··· Data provided

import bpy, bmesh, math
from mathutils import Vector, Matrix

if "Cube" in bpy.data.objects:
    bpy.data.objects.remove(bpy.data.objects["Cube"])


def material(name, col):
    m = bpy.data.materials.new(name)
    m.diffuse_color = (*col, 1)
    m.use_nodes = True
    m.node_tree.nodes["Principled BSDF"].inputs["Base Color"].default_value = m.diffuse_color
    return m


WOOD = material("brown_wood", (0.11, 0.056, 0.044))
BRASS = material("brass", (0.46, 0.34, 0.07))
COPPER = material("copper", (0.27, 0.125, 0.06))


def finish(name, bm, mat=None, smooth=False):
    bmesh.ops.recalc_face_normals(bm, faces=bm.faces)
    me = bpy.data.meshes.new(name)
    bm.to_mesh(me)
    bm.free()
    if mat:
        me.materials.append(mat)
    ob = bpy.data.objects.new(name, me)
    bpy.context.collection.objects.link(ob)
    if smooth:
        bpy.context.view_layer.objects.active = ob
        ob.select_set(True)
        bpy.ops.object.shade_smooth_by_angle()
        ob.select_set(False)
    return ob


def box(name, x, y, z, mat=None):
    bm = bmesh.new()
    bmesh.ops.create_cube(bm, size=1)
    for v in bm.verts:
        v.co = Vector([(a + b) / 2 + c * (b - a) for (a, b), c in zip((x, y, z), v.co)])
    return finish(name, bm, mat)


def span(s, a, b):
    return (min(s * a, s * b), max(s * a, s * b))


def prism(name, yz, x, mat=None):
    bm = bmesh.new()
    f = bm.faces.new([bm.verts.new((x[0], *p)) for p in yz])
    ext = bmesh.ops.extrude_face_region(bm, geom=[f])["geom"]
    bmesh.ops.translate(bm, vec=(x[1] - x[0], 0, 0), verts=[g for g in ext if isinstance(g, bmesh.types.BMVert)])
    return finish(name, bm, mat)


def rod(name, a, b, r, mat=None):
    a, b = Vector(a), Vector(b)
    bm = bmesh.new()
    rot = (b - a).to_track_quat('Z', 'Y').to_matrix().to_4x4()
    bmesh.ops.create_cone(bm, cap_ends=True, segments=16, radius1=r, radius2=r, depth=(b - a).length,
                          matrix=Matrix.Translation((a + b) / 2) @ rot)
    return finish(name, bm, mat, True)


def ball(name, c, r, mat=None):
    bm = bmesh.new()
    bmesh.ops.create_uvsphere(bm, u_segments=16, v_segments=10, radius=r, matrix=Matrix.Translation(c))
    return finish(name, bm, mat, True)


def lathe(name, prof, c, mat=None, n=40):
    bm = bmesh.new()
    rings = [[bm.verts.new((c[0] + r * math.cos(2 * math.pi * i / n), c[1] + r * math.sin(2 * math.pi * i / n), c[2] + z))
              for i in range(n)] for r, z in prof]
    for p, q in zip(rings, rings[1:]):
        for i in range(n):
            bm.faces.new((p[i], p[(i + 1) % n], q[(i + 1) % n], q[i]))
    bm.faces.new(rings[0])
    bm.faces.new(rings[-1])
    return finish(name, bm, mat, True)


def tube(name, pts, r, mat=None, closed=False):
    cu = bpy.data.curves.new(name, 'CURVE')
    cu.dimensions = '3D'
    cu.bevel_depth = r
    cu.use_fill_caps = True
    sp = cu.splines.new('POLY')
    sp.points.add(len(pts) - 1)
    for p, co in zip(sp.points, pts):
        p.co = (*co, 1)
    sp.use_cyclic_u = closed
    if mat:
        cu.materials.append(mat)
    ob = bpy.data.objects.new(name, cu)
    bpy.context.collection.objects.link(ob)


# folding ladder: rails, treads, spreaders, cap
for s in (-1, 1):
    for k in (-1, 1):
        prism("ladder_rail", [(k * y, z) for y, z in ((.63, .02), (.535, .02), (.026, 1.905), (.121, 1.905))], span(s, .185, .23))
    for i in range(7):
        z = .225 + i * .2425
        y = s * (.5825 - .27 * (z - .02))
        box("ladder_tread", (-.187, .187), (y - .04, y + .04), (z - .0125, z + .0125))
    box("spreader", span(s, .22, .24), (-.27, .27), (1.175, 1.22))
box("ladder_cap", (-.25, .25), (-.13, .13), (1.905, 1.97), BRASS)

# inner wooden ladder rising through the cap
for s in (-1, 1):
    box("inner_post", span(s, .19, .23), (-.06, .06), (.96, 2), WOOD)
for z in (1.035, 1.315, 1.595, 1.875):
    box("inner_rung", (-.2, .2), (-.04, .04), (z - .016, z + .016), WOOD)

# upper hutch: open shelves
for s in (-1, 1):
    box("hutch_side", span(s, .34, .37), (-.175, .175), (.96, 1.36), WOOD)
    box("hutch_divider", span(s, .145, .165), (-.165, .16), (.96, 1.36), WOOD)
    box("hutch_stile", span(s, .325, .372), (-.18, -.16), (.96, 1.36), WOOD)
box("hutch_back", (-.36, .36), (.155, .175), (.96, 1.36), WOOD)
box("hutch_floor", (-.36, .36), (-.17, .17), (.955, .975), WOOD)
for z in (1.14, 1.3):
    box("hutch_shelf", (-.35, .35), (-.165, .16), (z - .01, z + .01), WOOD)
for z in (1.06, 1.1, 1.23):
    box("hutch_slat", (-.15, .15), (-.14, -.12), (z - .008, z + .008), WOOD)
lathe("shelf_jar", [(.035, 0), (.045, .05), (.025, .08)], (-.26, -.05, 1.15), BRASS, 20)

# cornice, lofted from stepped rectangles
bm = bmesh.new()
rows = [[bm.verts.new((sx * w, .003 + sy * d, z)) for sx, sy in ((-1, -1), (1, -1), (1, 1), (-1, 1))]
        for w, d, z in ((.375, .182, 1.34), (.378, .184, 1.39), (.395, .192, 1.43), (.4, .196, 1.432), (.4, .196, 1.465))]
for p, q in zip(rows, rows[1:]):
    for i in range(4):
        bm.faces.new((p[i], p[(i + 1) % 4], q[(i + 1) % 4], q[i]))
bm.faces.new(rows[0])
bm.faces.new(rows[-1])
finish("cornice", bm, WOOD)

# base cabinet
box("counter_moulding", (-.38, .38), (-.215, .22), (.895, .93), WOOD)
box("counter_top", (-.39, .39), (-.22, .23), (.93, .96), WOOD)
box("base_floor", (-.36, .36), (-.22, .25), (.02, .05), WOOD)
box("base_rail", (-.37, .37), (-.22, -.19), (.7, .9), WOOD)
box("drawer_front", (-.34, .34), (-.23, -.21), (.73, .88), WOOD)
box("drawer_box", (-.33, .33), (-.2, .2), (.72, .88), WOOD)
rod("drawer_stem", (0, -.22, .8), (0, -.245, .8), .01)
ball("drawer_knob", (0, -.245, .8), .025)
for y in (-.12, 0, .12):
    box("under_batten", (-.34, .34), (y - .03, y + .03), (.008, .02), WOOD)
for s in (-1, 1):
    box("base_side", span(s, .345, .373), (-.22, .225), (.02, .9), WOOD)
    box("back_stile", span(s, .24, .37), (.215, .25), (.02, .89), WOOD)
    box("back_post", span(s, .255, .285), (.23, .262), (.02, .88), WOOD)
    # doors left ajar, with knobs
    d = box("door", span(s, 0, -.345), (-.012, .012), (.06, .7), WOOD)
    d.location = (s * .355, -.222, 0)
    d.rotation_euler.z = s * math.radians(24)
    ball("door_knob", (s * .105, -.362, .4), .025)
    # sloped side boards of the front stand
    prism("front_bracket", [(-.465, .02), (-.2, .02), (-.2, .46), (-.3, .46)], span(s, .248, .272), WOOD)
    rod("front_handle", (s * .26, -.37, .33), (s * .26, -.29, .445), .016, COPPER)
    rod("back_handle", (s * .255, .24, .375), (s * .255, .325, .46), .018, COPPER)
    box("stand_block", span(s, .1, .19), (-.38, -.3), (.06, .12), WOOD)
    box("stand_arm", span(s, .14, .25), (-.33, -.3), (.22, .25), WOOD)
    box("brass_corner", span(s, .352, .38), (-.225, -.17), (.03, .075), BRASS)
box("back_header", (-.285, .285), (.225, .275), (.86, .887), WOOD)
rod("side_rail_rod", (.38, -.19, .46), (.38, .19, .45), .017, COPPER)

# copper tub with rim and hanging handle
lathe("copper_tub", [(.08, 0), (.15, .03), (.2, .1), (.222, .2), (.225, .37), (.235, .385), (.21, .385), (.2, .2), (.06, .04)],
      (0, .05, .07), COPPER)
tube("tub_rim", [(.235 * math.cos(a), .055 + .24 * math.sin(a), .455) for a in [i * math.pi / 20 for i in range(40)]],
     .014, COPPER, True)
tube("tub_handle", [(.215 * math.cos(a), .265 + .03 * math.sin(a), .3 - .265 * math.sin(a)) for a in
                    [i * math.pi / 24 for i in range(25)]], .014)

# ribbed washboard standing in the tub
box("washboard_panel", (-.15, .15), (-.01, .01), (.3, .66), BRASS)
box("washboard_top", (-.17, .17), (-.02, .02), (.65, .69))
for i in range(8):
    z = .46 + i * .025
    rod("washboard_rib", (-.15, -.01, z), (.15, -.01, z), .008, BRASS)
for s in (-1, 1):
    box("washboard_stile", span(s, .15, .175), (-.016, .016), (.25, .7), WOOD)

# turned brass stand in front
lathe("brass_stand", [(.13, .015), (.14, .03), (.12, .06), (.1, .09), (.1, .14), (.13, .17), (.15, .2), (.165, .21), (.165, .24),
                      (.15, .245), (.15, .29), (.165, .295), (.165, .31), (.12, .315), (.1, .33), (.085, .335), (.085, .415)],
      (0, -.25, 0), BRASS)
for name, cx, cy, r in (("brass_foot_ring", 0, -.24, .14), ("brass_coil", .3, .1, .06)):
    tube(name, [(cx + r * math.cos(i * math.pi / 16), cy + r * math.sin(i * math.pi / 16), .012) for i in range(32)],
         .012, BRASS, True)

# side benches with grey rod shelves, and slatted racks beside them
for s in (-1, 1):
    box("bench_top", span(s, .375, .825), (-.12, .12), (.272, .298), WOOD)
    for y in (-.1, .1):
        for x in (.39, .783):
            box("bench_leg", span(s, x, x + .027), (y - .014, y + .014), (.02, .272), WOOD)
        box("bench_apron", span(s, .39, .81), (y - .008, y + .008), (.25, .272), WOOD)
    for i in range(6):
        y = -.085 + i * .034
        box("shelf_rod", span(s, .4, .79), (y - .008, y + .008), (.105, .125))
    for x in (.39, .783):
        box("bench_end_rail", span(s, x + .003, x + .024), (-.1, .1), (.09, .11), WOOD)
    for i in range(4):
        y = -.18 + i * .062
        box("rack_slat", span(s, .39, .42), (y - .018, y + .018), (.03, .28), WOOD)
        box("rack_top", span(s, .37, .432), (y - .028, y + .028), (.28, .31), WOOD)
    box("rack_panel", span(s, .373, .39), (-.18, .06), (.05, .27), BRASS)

······

### How to complete this task:
Could you return exactly the lines above from the line with "(-.175, .175), (.96, 1.36), WOOD)" to the line with "(.155, .175), (.96, 1.36), WOOD)", both included, and nothing else?

### Response to this task:
    box("hutch_side", span(s, .34, .37), (-.175, .175), (.96, 1.36), WOOD)
    box("hutch_divider", span(s, .145, .165), (-.165, .16), (.96, 1.36), WOOD)
    box("hutch_stile", span(s, .325, .372), (-.18, -.16), (.96, 1.36), WOOD)
box("hutch_back", (-.36, .36), (.155, .175), (.96, 1.36), WOOD)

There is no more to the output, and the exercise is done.